About this exercise>
Output the records exactly, and drop each picture.

Data for analysis>
################
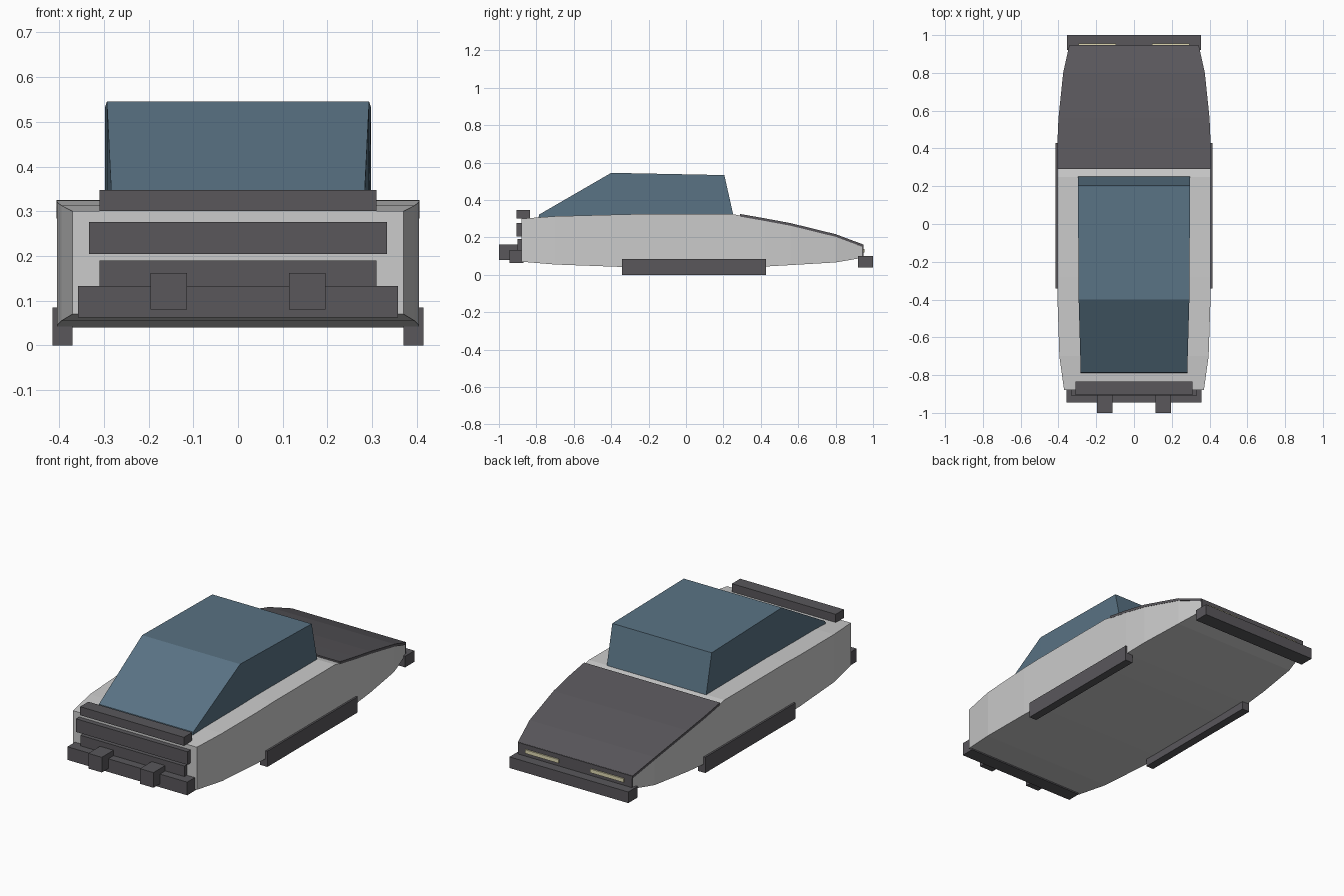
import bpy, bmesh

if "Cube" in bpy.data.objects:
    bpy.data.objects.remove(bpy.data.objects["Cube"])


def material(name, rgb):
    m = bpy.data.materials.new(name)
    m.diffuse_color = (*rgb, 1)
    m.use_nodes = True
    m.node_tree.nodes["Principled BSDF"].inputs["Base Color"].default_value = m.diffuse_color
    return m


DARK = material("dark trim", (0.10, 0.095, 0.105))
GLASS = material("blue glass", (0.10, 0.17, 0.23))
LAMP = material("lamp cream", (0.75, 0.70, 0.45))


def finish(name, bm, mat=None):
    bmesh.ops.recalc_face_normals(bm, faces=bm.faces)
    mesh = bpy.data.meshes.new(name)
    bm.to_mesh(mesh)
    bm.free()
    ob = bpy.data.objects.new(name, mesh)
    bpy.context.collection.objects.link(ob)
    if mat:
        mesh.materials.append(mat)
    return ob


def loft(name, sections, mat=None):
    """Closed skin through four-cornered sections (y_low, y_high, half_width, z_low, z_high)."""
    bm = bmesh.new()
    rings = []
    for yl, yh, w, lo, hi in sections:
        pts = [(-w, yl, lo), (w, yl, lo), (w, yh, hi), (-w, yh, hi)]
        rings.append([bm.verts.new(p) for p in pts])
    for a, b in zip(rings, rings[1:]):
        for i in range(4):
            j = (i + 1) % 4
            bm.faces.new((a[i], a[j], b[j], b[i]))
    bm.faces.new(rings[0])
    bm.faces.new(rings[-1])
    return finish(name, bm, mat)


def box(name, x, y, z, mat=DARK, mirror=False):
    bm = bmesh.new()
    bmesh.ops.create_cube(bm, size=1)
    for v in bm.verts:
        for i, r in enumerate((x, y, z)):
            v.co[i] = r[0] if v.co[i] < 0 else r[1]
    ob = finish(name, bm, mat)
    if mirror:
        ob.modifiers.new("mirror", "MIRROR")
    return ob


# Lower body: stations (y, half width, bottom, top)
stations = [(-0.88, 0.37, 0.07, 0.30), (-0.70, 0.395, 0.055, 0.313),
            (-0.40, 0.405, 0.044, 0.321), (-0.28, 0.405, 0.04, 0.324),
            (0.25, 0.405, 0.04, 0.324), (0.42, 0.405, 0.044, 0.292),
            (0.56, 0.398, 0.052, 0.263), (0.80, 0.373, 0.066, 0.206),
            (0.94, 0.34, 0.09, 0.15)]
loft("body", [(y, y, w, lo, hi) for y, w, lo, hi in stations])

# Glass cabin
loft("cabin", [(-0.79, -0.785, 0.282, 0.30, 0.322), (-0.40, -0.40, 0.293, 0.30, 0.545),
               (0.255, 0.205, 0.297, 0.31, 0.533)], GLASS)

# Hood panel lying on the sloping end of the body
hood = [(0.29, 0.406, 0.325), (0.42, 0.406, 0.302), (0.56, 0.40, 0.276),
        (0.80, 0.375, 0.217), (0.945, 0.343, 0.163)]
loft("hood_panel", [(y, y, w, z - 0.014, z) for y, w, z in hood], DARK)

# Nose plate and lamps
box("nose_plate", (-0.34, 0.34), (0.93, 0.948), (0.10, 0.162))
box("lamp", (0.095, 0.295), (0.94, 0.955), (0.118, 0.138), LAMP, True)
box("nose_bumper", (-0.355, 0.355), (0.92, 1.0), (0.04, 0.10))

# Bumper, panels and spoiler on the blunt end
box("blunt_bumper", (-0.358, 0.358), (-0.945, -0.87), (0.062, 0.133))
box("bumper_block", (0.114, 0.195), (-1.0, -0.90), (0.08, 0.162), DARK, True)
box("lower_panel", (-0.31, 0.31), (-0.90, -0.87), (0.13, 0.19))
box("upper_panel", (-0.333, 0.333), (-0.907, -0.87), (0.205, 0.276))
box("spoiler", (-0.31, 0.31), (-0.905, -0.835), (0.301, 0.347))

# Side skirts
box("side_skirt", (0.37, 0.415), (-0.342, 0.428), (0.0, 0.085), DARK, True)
################
Response box>
import bpy, bmesh

if "Cube" in bpy.data.objects:
    bpy.data.objects.remove(bpy.data.objects["Cube"])


def material(name, rgb):
    m = bpy.data.materials.new(name)
    m.diffuse_color = (*rgb, 1)
    m.use_nodes = True
    m.node_tree.nodes["Principled BSDF"].inputs["Base Color"].default_value = m.diffuse_color
    return m


DARK = material("dark trim", (0.10, 0.095, 0.105))
GLASS = material("blue glass", (0.10, 0.17, 0.23))
LAMP = material("lamp cream", (0.75, 0.70, 0.45))


def finish(name, bm, mat=None):
    bmesh.ops.recalc_face_normals(bm, faces=bm.faces)
    mesh = bpy.data.meshes.new(name)
    bm.to_mesh(mesh)
    bm.free()
    ob = bpy.data.objects.new(name, mesh)
    bpy.context.collection.objects.link(ob)
    if mat:
        mesh.materials.append(mat)
    return ob


def loft(name, sections, mat=None):
    """Closed skin through four-cornered sections (y_low, y_high, half_width, z_low, z_high)."""
    bm = bmesh.new()
    rings = []
    for yl, yh, w, lo, hi in sections:
        pts = [(-w, yl, lo), (w, yl, lo), (w, yh, hi), (-w, yh, hi)]
        rings.append([bm.verts.new(p) for p in pts])
    for a, b in zip(rings, rings[1:]):
        for i in range(4):
            j = (i + 1) % 4
            bm.faces.new((a[i], a[j], b[j], b[i]))
    bm.faces.new(rings[0])
    bm.faces.new(rings[-1])
    return finish(name, bm, mat)


def box(name, x, y, z, mat=DARK, mirror=False):
    bm = bmesh.new()
    bmesh.ops.create_cube(bm, size=1)
    for v in bm.verts:
        for i, r in enumerate((x, y, z)):
            v.co[i] = r[0] if v.co[i] < 0 else r[1]
    ob = finish(name, bm, mat)
    if mirror:
        ob.modifiers.new("mirror", "MIRROR")
    return ob


# Lower body: stations (y, half width, bottom, top)
stations = [(-0.88, 0.37, 0.07, 0.30), (-0.70, 0.395, 0.055, 0.313),
            (-0.40, 0.405, 0.044, 0.321), (-0.28, 0.405, 0.04, 0.324),
            (0.25, 0.405, 0.04, 0.324), (0.42, 0.405, 0.044, 0.292),
            (0.56, 0.398, 0.052, 0.263), (0.80, 0.373, 0.066, 0.206),
            (0.94, 0.34, 0.09, 0.15)]
loft("body", [(y, y, w, lo, hi) for y, w, lo, hi in stations])

# Glass cabin
loft("cabin", [(-0.79, -0.785, 0.282, 0.30, 0.322), (-0.40, -0.40, 0.293, 0.30, 0.545),
               (0.255, 0.205, 0.297, 0.31, 0.533)], GLASS)

# Hood panel lying on the sloping end of the body
hood = [(0.29, 0.406, 0.325), (0.42, 0.406, 0.302), (0.56, 0.40, 0.276),
        (0.80, 0.375, 0.217), (0.945, 0.343, 0.163)]
loft("hood_panel", [(y, y, w, z - 0.014, z) for y, w, z in hood], DARK)

# Nose plate and lamps
box("nose_plate", (-0.34, 0.34), (0.93, 0.948), (0.10, 0.162))
box("lamp", (0.095, 0.295), (0.94, 0.955), (0.118, 0.138), LAMP, True)
box("nose_bumper", (-0.355, 0.355), (0.92, 1.0), (0.04, 0.10))

# Bumper, panels and spoiler on the blunt end
box("blunt_bumper", (-0.358, 0.358), (-0.945, -0.87), (0.062, 0.133))
box("bumper_block", (0.114, 0.195), (-1.0, -0.90), (0.08, 0.162), DARK, True)
box("lower_panel", (-0.31, 0.31), (-0.90, -0.87), (0.13, 0.19))
box("upper_panel", (-0.333, 0.333), (-0.907, -0.87), (0.205, 0.276))
box("spoiler", (-0.31, 0.31), (-0.905, -0.835), (0.301, 0.347))

# Side skirts
box("side_skirt", (0.37, 0.415), (-0.342, 0.428), (0.0, 0.085), DARK, True)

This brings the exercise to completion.